State control of breweries in Eastern and Central Europe following World War II proved to be a mixed blessing. Whilst many companies suffered from a lack of investment, others prospered and were guaranteed a market for their products through a strict regional control of distribution. This meant that some beers that survived easily could have perished if left to their own devices in a more competitive environment.
This seems to have been the case with Köstritzer Schwarzbier. The Köstritzer brewery has its origins in the 15th century, in the spa town of Bad Köstritz, near Weimar. A new brewhouse was added early in the 1900s, but, with the postwar division of Germany, it found itself confined in the Soviet Bloc. When Germany was reunified, the business was in urgent need of a cash injection. This came courtesy of the Simon family, owners of Bitburger, who acquired the business in 1991. They took a particular interest in the Schwarzbier. The Bitburger brewers saw the potential in this unusual beer, but they felt it needed a little life support. They took a long, hard look at the recipe and decided to make some changes, the most substantial of which was to raise the strength from a flimsy 3.5% to 4.8%. Today, the beer is produced from pilsner malt, Munich malt, and what the brewery describes as “special malt.” Hops come from the Hallertau region.
This beer pours well, leaving a good couple of centimetres of tan coloured head. This dissipates slowly leaving a good lacing to the top of the bier. The bier, almost dark black in colour, has dark reddy browns showing through during strong light. It gives off mild caramel and chocolate aromas, the chocolate being very subtle. One aroma that is quite powerful though is the malt, punching through the others but not utterly destroying them. Upon the palette the malt once again comes to the fore, the sweeter caramel and a hint of coffee also linger. Some prune and dark berries accent these notes subtly offering a complex and interesting flavour. The bier itself being of a pilsner style has a refreshing taste much like a lager, but offers superior depth of flavour coming from the dark roasted malts, this leaves you with a clean yet slightly bitter aftertaste which is quite delicious.
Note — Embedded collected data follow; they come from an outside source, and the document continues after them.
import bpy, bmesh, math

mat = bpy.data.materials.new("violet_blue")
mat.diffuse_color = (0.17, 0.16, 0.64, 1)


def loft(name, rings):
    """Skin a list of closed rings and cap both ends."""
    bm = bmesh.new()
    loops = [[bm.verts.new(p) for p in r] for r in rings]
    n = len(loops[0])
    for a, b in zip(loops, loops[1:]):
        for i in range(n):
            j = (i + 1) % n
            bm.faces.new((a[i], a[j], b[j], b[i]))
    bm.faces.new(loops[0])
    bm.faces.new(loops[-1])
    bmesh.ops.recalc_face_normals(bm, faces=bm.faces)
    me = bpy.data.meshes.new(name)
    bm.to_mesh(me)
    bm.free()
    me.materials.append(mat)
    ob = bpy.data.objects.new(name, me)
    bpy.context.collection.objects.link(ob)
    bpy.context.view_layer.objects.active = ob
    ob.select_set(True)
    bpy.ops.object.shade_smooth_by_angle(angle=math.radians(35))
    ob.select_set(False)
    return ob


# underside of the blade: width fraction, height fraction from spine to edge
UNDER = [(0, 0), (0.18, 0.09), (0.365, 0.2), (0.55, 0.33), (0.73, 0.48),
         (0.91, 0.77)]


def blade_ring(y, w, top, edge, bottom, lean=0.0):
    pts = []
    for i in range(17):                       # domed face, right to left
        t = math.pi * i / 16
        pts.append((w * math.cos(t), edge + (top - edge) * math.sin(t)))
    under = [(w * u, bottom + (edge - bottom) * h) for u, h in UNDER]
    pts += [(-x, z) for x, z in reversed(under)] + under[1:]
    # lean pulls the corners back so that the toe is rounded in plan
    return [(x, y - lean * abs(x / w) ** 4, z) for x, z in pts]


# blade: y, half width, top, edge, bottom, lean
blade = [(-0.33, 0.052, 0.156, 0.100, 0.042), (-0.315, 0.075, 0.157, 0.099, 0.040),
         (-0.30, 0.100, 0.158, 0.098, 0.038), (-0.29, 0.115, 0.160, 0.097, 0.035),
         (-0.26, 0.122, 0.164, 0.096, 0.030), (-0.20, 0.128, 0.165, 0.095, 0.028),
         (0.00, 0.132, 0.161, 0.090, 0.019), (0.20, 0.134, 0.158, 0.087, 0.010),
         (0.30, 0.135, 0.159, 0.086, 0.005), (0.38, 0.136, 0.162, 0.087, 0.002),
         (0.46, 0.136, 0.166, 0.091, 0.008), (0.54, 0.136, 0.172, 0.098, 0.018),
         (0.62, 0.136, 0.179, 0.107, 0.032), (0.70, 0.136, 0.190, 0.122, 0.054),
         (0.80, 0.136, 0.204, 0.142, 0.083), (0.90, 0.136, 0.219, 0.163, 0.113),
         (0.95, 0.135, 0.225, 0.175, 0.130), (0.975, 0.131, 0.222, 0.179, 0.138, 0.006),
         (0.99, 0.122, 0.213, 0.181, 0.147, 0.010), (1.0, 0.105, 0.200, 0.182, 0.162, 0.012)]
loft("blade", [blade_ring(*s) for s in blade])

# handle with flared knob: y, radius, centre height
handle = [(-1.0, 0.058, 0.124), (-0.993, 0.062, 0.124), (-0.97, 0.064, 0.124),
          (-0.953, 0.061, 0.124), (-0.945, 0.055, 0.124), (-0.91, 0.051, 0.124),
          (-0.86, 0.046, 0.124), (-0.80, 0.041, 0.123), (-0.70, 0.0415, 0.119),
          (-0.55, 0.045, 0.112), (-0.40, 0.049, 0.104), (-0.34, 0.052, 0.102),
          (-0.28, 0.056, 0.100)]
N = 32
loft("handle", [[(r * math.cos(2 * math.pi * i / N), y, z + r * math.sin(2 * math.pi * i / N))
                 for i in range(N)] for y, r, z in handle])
At 4.8% the alcohol doesn’t really overpower the flavours on show here which for a crisp pilsner is quite refreshing. Being moderately carbonated, it lends itself well to a good session beer. A good lager for ale drinkers this one, full of flavour but more suited to being cold when the weather outside is blisteringly hot.